8 Employee Retention Credit Changes You Need to Know


There have been several iterations of relief legislation since the pandemic began in early 2020. Most of these have included some kind of change to the ERC. Here is a comprehensive list of the ERC changes to know from 2020 to 2021:

1. ERC Extension Changes

The initial ERC only went through the end of 2020 and then was extended until June 30, 2021. The American Rescue Plan then extended the credit to Dec. 31, 2021. The subsequent IIJA backtracked that, however, and ended the program on Sept. 30, 2021, for the majority of U.S. businesses.

2. Increased Qualified Wages

The percentage of qualified wages that can be used to calculate the ERC was expanded for 2021 quarters. It went from 50% of up to $10,000 wages in 2020 to 70% of up to $10,000 in 2021. This percentage also applies to each quarter of 2021, not the whole year, like in 2020.

3. Changes to Gross Receipts Eligibility Requirements

One of the ERC eligibility requirements is to have a decline in gross receipts from either 2020 or 2021 when compared to 2019. This amount was at least 50% less for 2020, and that percentage changed to at least a 20% decline in 2021. This means that more businesses likely qualify in 2021 since that requirement is more generous.

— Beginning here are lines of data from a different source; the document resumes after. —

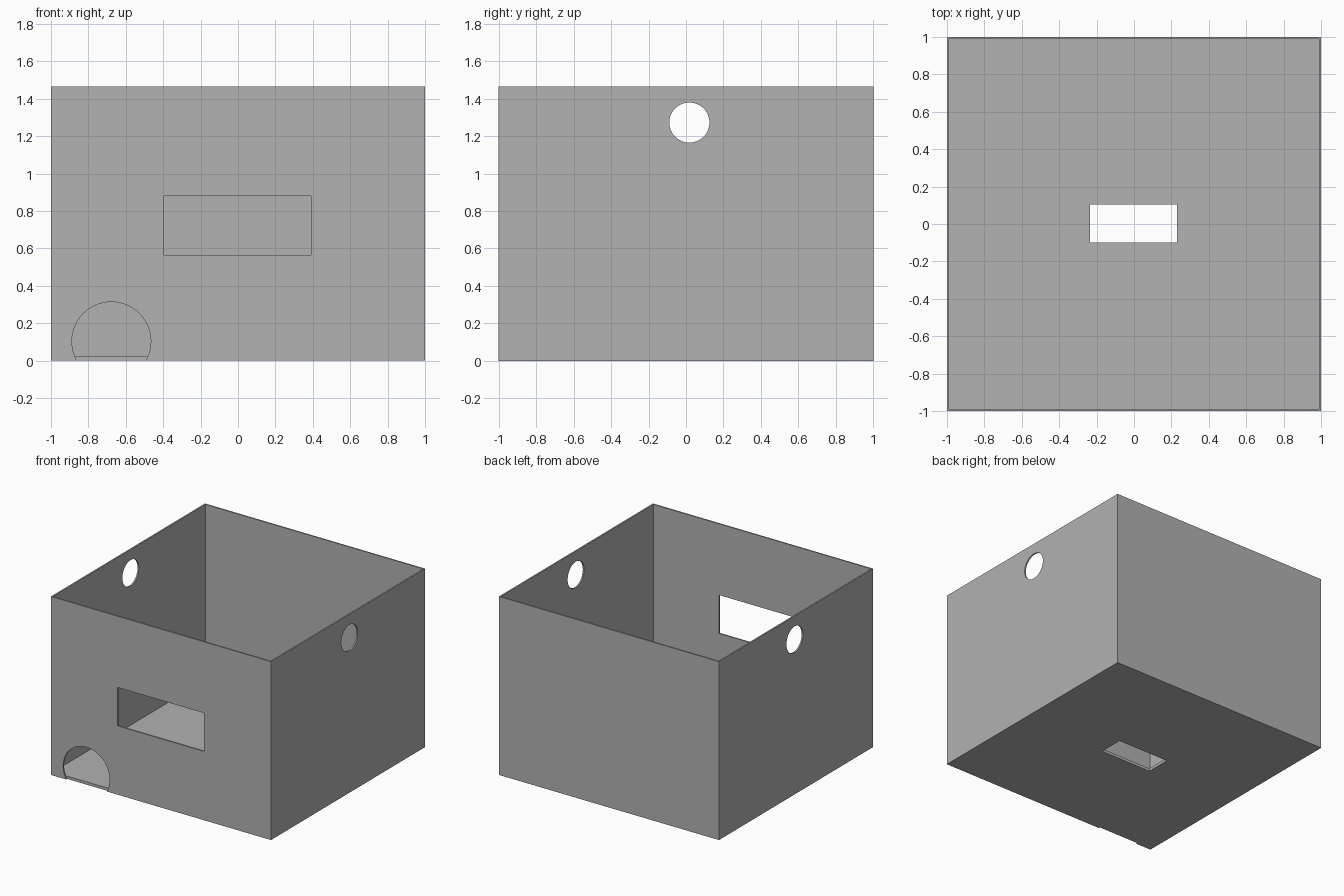
import bpy
from math import radians
from mathutils import Vector

if "Cube" in bpy.data.objects:
    bpy.data.objects.remove(bpy.data.objects["Cube"], do_unlink=True)

HEIGHT, WALL, FLOOR = 1.465, 0.012, 0.023
INNER = 1 - WALL

grey = bpy.data.materials.new("plain grey")
grey.use_nodes = True
grey.diffuse_color = (0.445, 0.445, 0.445, 1)
grey.node_tree.nodes["Principled BSDF"].inputs["Base Color"].default_value = grey.diffuse_color


def box(name, low, high):
    low, high = Vector(low), Vector(high)
    bpy.ops.mesh.primitive_cube_add(size=1, location=(low + high) / 2)
    obj = bpy.context.object
    obj.name = name
    obj.scale = high - low
    bpy.ops.object.transform_apply(location=True, rotation=True, scale=True)
    obj.data.materials.append(grey)
    return obj


def cylinder(name, centre, radius, depth, rotation):
    bpy.ops.mesh.primitive_cylinder_add(vertices=64, radius=radius, depth=depth,
                                        location=centre, rotation=rotation)
    obj = bpy.context.object
    obj.name = name
    obj.data.materials.append(grey)
    return obj


def cut(panel, cutter):
    cutter.hide_render = True
    mod = panel.modifiers.new("opening", "BOOLEAN")
    mod.operation, mod.solver, mod.object = "DIFFERENCE", "EXACT", cutter
    bpy.ops.object.select_all(action="DESELECT")
    panel.select_set(True)
    bpy.context.view_layer.objects.active = panel
    bpy.ops.object.modifier_apply(modifier=mod.name)
    bpy.data.objects.remove(cutter, do_unlink=True)


# Floor with a central slot
floor = box("floor", (-INNER, -INNER, 0), (INNER, INNER, FLOOR))
cut(floor, box("floor_slot_cutter", (-0.235, -0.1, -0.1), (0.23, 0.105, 0.1)))

# Front wall with a window and a round doorway that reaches the bottom edge
front = box("front_wall", (-1, -1, 0), (1, -INNER, HEIGHT))
cut(front, box("window_cutter", (-0.395, -1.1, 0.565), (0.39, -0.9, 0.88)))
cut(front, cylinder("doorway_cutter", (-0.677, -1, 0.103), 0.211, 0.2, (radians(90), 0, 0)))

# Plain back wall
box("back_wall", (-1, INNER, 0), (1, 1, HEIGHT))

# Side walls, each with a round hole near the top
for name, side in (("left_wall", 1), ("right_wall", -1)):
    x_low, x_high = sorted((side, side * INNER))
    wall = box(name, (x_low, -INNER, 0), (x_high, INNER, HEIGHT))
    cut(wall, cylinder("side_hole_cutter", (side, 0.018, 1.272), 0.107, 0.2, (0, radians(90), 0)))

4. Increased Credit Limits

Employers can get a bigger credit in 2021 because of the increase in qualified wages. You can claim up to $5,000 per year in 2020 and up to $7,000 per quarter in 2021, or $21,000 per employee for all of 2021. This is a significant increase from one year to the next.

5. Definition of Large Employer

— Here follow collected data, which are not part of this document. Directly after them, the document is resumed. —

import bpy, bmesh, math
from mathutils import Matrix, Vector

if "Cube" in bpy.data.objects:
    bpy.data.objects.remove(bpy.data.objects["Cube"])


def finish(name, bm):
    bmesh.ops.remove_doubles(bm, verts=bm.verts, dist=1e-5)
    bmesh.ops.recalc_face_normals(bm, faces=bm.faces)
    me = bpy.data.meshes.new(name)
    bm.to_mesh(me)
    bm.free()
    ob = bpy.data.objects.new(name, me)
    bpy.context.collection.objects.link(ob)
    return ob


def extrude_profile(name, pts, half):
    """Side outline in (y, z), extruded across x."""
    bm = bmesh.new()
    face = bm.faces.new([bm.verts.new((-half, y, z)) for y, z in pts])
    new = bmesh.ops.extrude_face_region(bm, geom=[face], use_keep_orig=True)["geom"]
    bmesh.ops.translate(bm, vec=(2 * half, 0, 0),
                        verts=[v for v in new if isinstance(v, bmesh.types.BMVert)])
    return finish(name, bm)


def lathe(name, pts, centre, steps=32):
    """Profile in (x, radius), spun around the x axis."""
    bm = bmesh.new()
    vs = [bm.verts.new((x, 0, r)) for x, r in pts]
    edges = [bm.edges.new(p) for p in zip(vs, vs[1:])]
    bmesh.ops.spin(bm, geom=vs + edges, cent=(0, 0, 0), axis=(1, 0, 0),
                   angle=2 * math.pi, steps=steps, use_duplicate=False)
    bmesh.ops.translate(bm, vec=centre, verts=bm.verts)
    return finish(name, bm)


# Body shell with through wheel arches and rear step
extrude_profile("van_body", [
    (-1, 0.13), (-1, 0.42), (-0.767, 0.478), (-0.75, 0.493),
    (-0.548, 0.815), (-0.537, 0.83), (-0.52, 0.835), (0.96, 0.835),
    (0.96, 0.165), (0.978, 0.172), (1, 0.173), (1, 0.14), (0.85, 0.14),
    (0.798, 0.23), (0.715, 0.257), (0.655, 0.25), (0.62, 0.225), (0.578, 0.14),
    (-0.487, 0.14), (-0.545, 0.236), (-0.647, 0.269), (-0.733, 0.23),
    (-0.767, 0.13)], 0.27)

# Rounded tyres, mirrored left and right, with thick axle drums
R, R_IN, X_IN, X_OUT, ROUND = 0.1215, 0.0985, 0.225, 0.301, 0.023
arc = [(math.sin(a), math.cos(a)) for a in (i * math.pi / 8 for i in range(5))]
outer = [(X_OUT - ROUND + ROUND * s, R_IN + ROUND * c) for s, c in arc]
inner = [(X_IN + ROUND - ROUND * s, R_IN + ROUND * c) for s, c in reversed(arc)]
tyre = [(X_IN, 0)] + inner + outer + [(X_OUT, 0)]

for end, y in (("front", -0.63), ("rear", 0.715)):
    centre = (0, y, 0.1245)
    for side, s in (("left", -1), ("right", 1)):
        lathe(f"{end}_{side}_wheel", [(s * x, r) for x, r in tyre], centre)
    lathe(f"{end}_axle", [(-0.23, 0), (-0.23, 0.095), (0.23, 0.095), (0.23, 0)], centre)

It’s also important to pay attention to how ERC legislation defines “large” versus “small” employers. Large employers were considered those with more than 100 full-time employees in 2020. That definition changed in 2021 to businesses with more than 500 full-time employees. Large employers can only claim wages that were paid to employees not providing services. More employers qualified in 2021 to take the full credit since that definition changed.

6. PPP Loan Holders Can Apply for the ERC

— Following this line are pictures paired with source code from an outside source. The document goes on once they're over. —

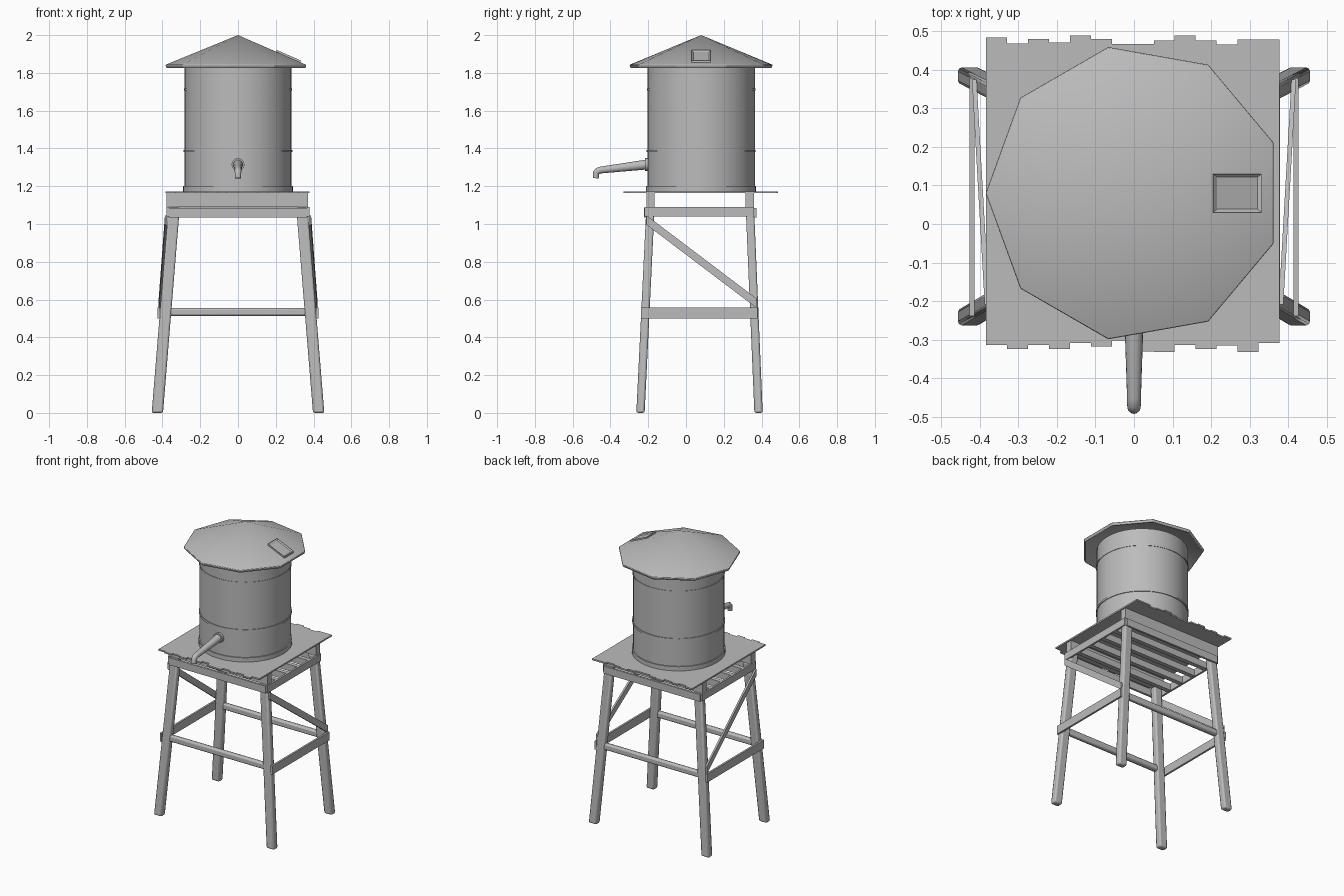
import bpy, bmesh, math
from mathutils import Vector

cube = bpy.data.objects.get("Cube")
if cube:
    bpy.data.objects.remove(cube, do_unlink=True)

GREY = (0.5, 0.5, 0.5, 1)
grey = bpy.data.materials.new("plain grey")
grey.use_nodes = True
grey.diffuse_color = GREY
grey.node_tree.nodes["Principled BSDF"].inputs["Base Color"].default_value = GREY

CY = 0.08  # tank centre in y


def finish(name, bm, bevel=0, segments=2, smooth=30):
    bmesh.ops.recalc_face_normals(bm, faces=bm.faces)
    mesh = bpy.data.meshes.new(name)
    bm.to_mesh(mesh)
    bm.free()
    ob = bpy.data.objects.new(name, mesh)
    bpy.context.collection.objects.link(ob)
    mesh.materials.append(grey)
    if bevel:
        mod = ob.modifiers.new("soft edges", 'BEVEL')
        mod.width, mod.segments = bevel, segments
    if smooth:
        bpy.ops.object.select_all(action='DESELECT')
        ob.select_set(True)
        bpy.context.view_layer.objects.active = ob
        bpy.ops.object.shade_smooth_by_angle(angle=math.radians(smooth))
    return ob


def strut(name, a, b, u, v, bevel=0):
    """Beam from a to b with a cross-section spanned by u and v."""
    bm = bmesh.new()
    bmesh.ops.create_cube(bm, size=1)
    a, b, u, v = map(Vector, (a, b, u, v))
    for vert in bm.verts:
        x, y, z = vert.co
        vert.co = a.lerp(b, z + 0.5) + u * x + v * y
    return finish(name, bm, bevel, smooth=40 if bevel else 0)


def lathe(name, profile, sides, start=0, bevel=0, smooth=30):
    """Revolve (radius, z) points about the tank axis."""
    bm = bmesh.new()
    rings = []
    for r, z in profile:
        if r == 0:
            rings.append([bm.verts.new((0, CY, z))] * sides)
        else:
            angles = [start + math.tau * i / sides for i in range(sides)]
            rings.append([bm.verts.new((r * math.cos(t), CY + r * math.sin(t), z)) for t in angles])
    for low, high in zip(rings, rings[1:]):
        for i in range(sides):
            j = (i + 1) % sides
            bm.faces.new(dict.fromkeys((low[i], low[j], high[j], high[i])))
    return finish(name, bm, bevel, smooth=smooth)


# Tank with its hoops
lathe("tank", [(0, 1.172), (0.284, 1.172), (0.284, 1.83), (0, 1.83)], 40)
for name, r, z, h in (("base_hoop", 0.291, 1.172, 0.03), ("middle_hoop", 0.289, 1.38, 0.013),
                      ("upper_hoop", 0.287, 1.708, 0.01)):
    lathe(name, [(0.27, z), (r, z), (r, z + h), (0.27, z + h)], 40)

# Nine-sided roof shell
lathe("roof", [(0, 2.0), (0.386, 1.842), (0.378, 1.824), (0, 1.975)], 9, math.pi, 0.004, 35)

# Roof hatch: a frame lying on the sloping panel, with a sunken lid
bm = bmesh.new()
bmesh.ops.create_cube(bm, size=1)
top = max(bm.faces, key=lambda f: f.calc_center_median().z)
bmesh.ops.inset_individual(bm, faces=[top], thickness=0.12)
bmesh.ops.translate(bm, verts=top.verts, vec=(0, 0, -0.3))
for v in bm.verts:
    x, y, z = v.co
    v.co = (0.268 + 0.126 * x, CY + 0.1 * y, 1.882 - 0.055 * x + 0.024 * z)
finish("roof_hatch", bm, smooth=0)

# Deck cut with uneven plank ends: (front, back) of each plank
ends = [(-.313, .483), (-.324, .468), (-.313, .48), (-.324, .47), (-.308, .488),
        (-.318, .48), (-.302, .466), (-.33, .466), (-.332, .475), (-.313, .488),
        (-.324, .475), (-.315, .465), (-.332, .478), (-.308, .478)]
X0, PLANK = -0.384, 0.0544
front, back = [], []
for i, (f, b) in enumerate(ends):
    for x in (X0 + i * PLANK, X0 + (i + 1) * PLANK):
        front.append((x, f, 1.163))
        back.append((x, b, 1.163))
outline = []
for p in front + back[::-1]:
    if not outline or (Vector(p) - Vector(outline[-1])).length > 1e-5:
        outline.append(p)
bm = bmesh.new()
face = bm.faces.new([bm.verts.new(p) for p in outline])
ext = bmesh.ops.extrude_face_region(bm, geom=[face])
bmesh.ops.translate(bm, verts=[g for g in ext["geom"] if isinstance(g, bmesh.types.BMVert)],
                    vec=(0, 0, 0.01))
finish("deck", bm, smooth=0)

# Frame: front and back
for end, foot, head, sign in (("front", -.241, -.188, -1), ("back", .384, .338, 1)):
    for side, s in (("left", 1), ("right", -1)):
        strut(f"{end}_{side}_leg", (s * .427, foot, 0), (s * .338, head, 1.09),
              (.06, 0, 0), (0, .044, 0), 0.01)
    strut(f"{end}_deck_beam", (-.378, head, 1.127), (.37, head, 1.127), (0, .044, 0), (0, 0, .075))
    y = head + sign * .027
    strut(f"{end}_upper_board", (-.365, y, 1.06), (.365, y, 1.06), (0, .014, 0), (0, 0, .05))
    y = (foot + head) / 2
    strut(f"{end}_lower_rail", (-.375, y, .535), (.375, y, .535), (0, .034, 0), (0, 0, .042), 0.01)

# Frame: sides
for side, s in (("left", 1), ("right", -1)):
    strut(f"{side}_upper_board", (s * .372, -.22, 1.065), (s * .372, .36, 1.065),
          (.013, 0, 0), (0, 0, .05))
    strut(f"{side}_lower_board", (s * .42, -.238, .53), (s * .42, .379, .53),
          (.013, 0, 0), (0, 0, .058))
    strut(f"{side}_brace", (s * .414, .374, .58), (s * .381, -.208, 1.02),
          (.012, 0, 0), (0, 0, .05))

# Joists under the deck
for i in range(4):
    y = -0.1 + i * 0.117
    strut(f"joist_{i + 1}", (-.368, y, 1.065), (.368, y, 1.065), (0, .03, 0), (0, 0, .045))

# Tapered spout swept along its bent path: (y, z, radius, tilt towards the ground)
bm = bmesh.new()
path = [(-.18, 1.318, .027, 0.15), (-.45, 1.286, .018, 0.15), (-.468, 1.28, .018, 0.5),
        (-.476, 1.27, .017, 1.1), (-.477, 1.242, .015, 1.5)]
rings = []
for y, z, r, tilt in path:
    ring = []
    for i in range(16):
        t = math.tau * i / 16
        up = r * math.sin(t)
        ring.append(bm.verts.new((r * math.cos(t), y - up * math.sin(tilt), z + up * math.cos(tilt))))
    rings.append(ring)
for a, b in zip(rings, rings[1:]):
    for i in range(16):
        j = (i + 1) % 16
        bm.faces.new((a[i], a[j], b[j], b[i]))
bm.faces.new(rings[0])
bm.faces.new(rings[-1])
finish("spout", bm, smooth=50)

# Round flange where the spout meets the tank
bm = bmesh.new()
bmesh.ops.create_cone(bm, cap_ends=True, segments=20, radius1=.034, radius2=.034, depth=.03)
for v in bm.verts:
    v.co = (v.co.x, -.203 + v.co.z, 1.315 + v.co.y)
finish("spout_flange", bm)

The ERC and the PPP were both created by the CARES Act to help employers maintain their staff levels and get much-needed support through the COVID-19 pandemic closures and losses. Businesses that received a PPP loan initially couldn’t also claim the ERC. Successive legislation, however, changed those terms. You can now apply for the ERC even if you received a PPP loan. You just can’t use the same wages that were paid for with funds from your PPP loan to calculate your credit.

7. Inclusion of Certain Government Employers

The CARES Act stated that “any employer operating a trade, business, or a tax-exempt organization, but not governments, their agencies, and instrumentalities” were eligible for the ERC. The ERC was expanded in 2021 to include some governmental employers, including those described in section 501(c)(1) and that are exempt from tax, and colleges or universities that principally provide medical or hospital care services.

8. Fourth Quarter of 2021 Limited to Recovery Startup Businesses

The IIJA limited the last quarter of 2021 to recovery startup businesses, meaning these businesses could qualify for all four quarters of 2021. Other businesses only qualify for the first three quarters of 2021.

Most changes made by legislation after the CARES Act expanded and extended the ERC so more businesses were eligible and could claim the credit for more quarters. They still had to have closed because of a government order or lost gross receipts.